The past 9 years or so have just been a confusing mess. With two chronic issues to manage, the introduction of birth control right before I got married, and trying to manage my weight, all while bouncing around to different doctors because either they moved away or I didn’t mesh with them, has been discouraging and frustrating.

I felt like no one really knew me or cared about what was going on with my body. It was scary. I felt so lost and alone.

I was researching things on the Internet blindly, not knowing what to believe. I was so confused with conflicting studies and opinions, especially about diet. I found an article on Live Strong that said people with hypothroidism should avoid things like spinach, kale, strawberries, broccoli and foods with fiber because they can interact with thyroid medication absorption. So suddenly, all these really healthy things that I enjoyed eating were supposed to be limited. And I felt angry.

As someone who has struggled with weight my whole life, I had finally found a good routine of somewhat healthy eating, only to be told I couldn’t, I shouldn’t. I just cried.

I started to look around at my friends, my family, and all the people I knew who didn’t have to try too hard to be skinny. People who were blessed with high metabolism and great genetics. People who would feel fat as a size 8. I started to feel really sorry for myself, stacking up all the things that were weighing against me that I couldn’t control and I felt very defeated.

I was worried constantly about my health, stemming from watching my father go through cancer and a triple bypass surgery within a year of one another.

On top of all that I was basically working two full-time jobs and watching my son part time, so the lack of having any time to plan healthy meals, or having money to buy organic things just drove me further into depression.

Another area of my life was also suffering. (insert parental TMI alert here) As I mentioned, I started birth control shortly before getting married at age 21. And for the past 10 years I can tell you without a doubt that a low libido has plagued my marriage more than any other single issue between my husband and I. Sex should be part of a healthy marriage and I love my husband dearly, but my body refused to respond. That’s the best way to describe it I guess. I just never really cared about sex.

On top of that, I have PMDD (basically really bad PMS) that was taking me through a crazy roller coaster every month from high highs to low lows, anger, fatigue, irritability, depression, feeling out of control, sleep problems, etc. etc. etc. And my husband took the brunt of these things more than anyone.
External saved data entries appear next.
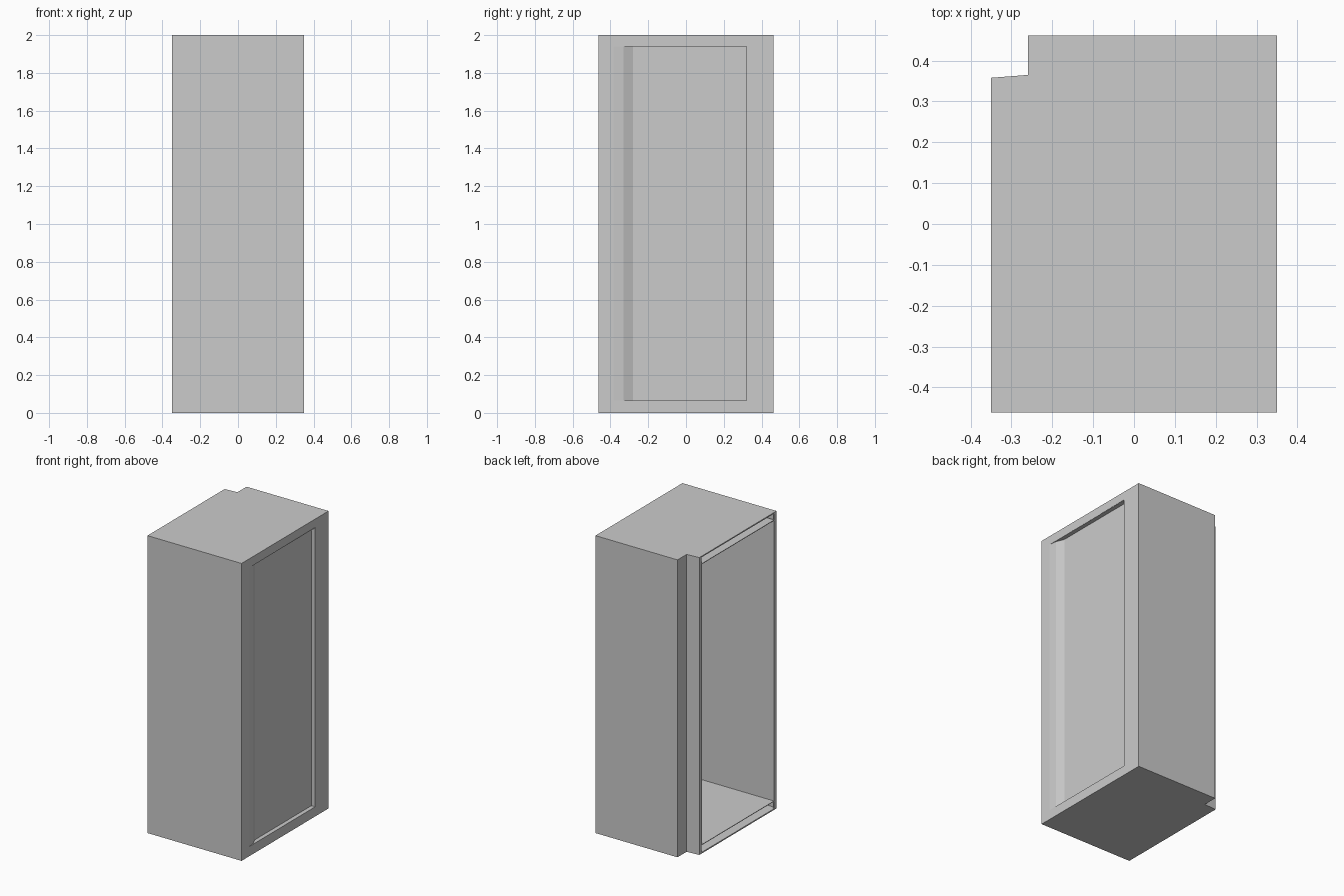
import bpy
import bmesh

cube = bpy.data.objects.get("Cube")
if cube:
    bpy.data.objects.remove(cube, do_unlink=True)

grey = bpy.data.materials.new("plain_grey")
grey.use_nodes = True
colour = (0.6, 0.6, 0.6, 1)
grey.diffuse_color = colour
grey.node_tree.nodes["Principled BSDF"].inputs["Base Color"].default_value = colour


def finish(name, bm, thickness=0, offset=0):
    """Turn a bmesh into an object, optionally with sheet thickness."""
    mesh = bpy.data.meshes.new(name)
    bm.to_mesh(mesh)
    bm.free()
    mesh.materials.append(grey)
    obj = bpy.data.objects.new(name, mesh)
    bpy.context.collection.objects.link(obj)
    if thickness:
        sheet = obj.modifiers.new("sheet", "SOLIDIFY")
        sheet.thickness = thickness
        sheet.offset = offset
        sheet.use_even_offset = True
    return obj


def prism(name, outline, z0, z1, open_sides=(), window=None, **sheet):
    """Extrude a counter-clockwise outline; a side may be open or have a window."""
    bm = bmesh.new()
    low = [bm.verts.new((x, y, z0)) for x, y in outline]
    high = [bm.verts.new((x, y, z1)) for x, y in outline]
    bm.faces.new(high)
    bm.faces.new(low[::-1])
    for i in range(len(outline)):
        j = (i + 1) % len(outline)
        outer = [low[i], low[j], high[j], high[i]]
        if window and i == window[0]:
            inner = [bm.verts.new(p) for p in window[1]]
            for k in range(4):
                n = (k + 1) % 4
                bm.faces.new((outer[k], outer[n], inner[n], inner[k]))
        elif i not in open_sides:
            bm.faces.new(outer)
    return finish(name, bm, **sheet)


def rect(x0, x1, y0, y1):
    return [(x0, y0), (x1, y0), (x1, y1), (x0, y1)]


W, D, H = 0.35, 0.462, 2.0
NOTCH_X, NOTCH_Y = -0.26, 0.365
PAN_Y0, PAN_Y1, PAN_Z0, PAN_Z1 = -0.385, 0.32, 0.065, 1.94

# Outer casing: open at -x, notched rear corner, window for the side recess
casing = [(-W, -D), (W, -D), (W, D), (NOTCH_X, D),
          (NOTCH_X, NOTCH_Y), (-W, NOTCH_Y - 0.007)]
hole = [(W, PAN_Y0, PAN_Z0), (W, PAN_Y1, PAN_Z0),
        (W, PAN_Y1, PAN_Z1), (W, PAN_Y0, PAN_Z1)]
prism("outer_casing", casing, 0, H, open_sides=(5,), window=(1, hole),
      thickness=0.008, offset=-1)

# Shallow recessed pan in the side, with a ramp at its front end
pan = [(W, PAN_Y0), (W, PAN_Y1), (0.322, PAN_Y1), (0.322, -0.28), (0.344, -0.33)]
prism("side_recess", pan, PAN_Z0, PAN_Z1, open_sides=(0,), thickness=0.004, offset=1)

# Inner compartment, open at -x
prism("inner_liner", rect(-W, 0.31, -0.435, 0.332), 0.06, 1.945,
      open_sides=(3,), thickness=0.004, offset=1)

# Upright rims joining casing and liner beside the opening
for name, y0, y1 in (("front_rim", -0.456, -0.437), ("rear_rim", 0.334, 0.354)):
    prism(name, rect(-W, -0.342, y0, y1), 0.004, H - 0.004)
You can imagine it wasn’t helping our chemistry together.

So a couple months ago I stopped taking birth control, on the idea that maybe the hormones (although I was on a low-dose and had tried various pills) were contributing to the PMDD and low libido.

I don’t remember always feeling like this, so I was going to try anything I could to change. The intense hormones I was experiencing were causing me to doubt my feelings for my husband, which was very scary because quite simply, I adore my husband.

The breaking point came in conjunction with reading about the foods I was supposed to avoid and experiencing continued frustration with my libido. On top of which I was dealing with the chronic issues and really not understanding what was going on with my body, consequently spiraling into a very bad depression.

I started researching about hormone replacement therapy and came across Dr. Shelley Alexander at New You Health Studio. She is a Doctor of Osteopathic Medicine with a new business not far from me. I had a free consultation with her and was sold after 30 minutes.

Dr. Alexander’s office is in a very well-to-do area of town, and while this type of medical treatment is not covered by insurance, I decided I would not let society or money dictate what my life was going to look like. I just simply did not care about the cost, being at my wits end, and I didn’t want to look back on my life and think, I wish I would have done things differently.

My experience with Dr. Alexander has been life changing already. I will talk more about my first experience with her next time. I can’t wait to share this journey with you.

Here’s to our health…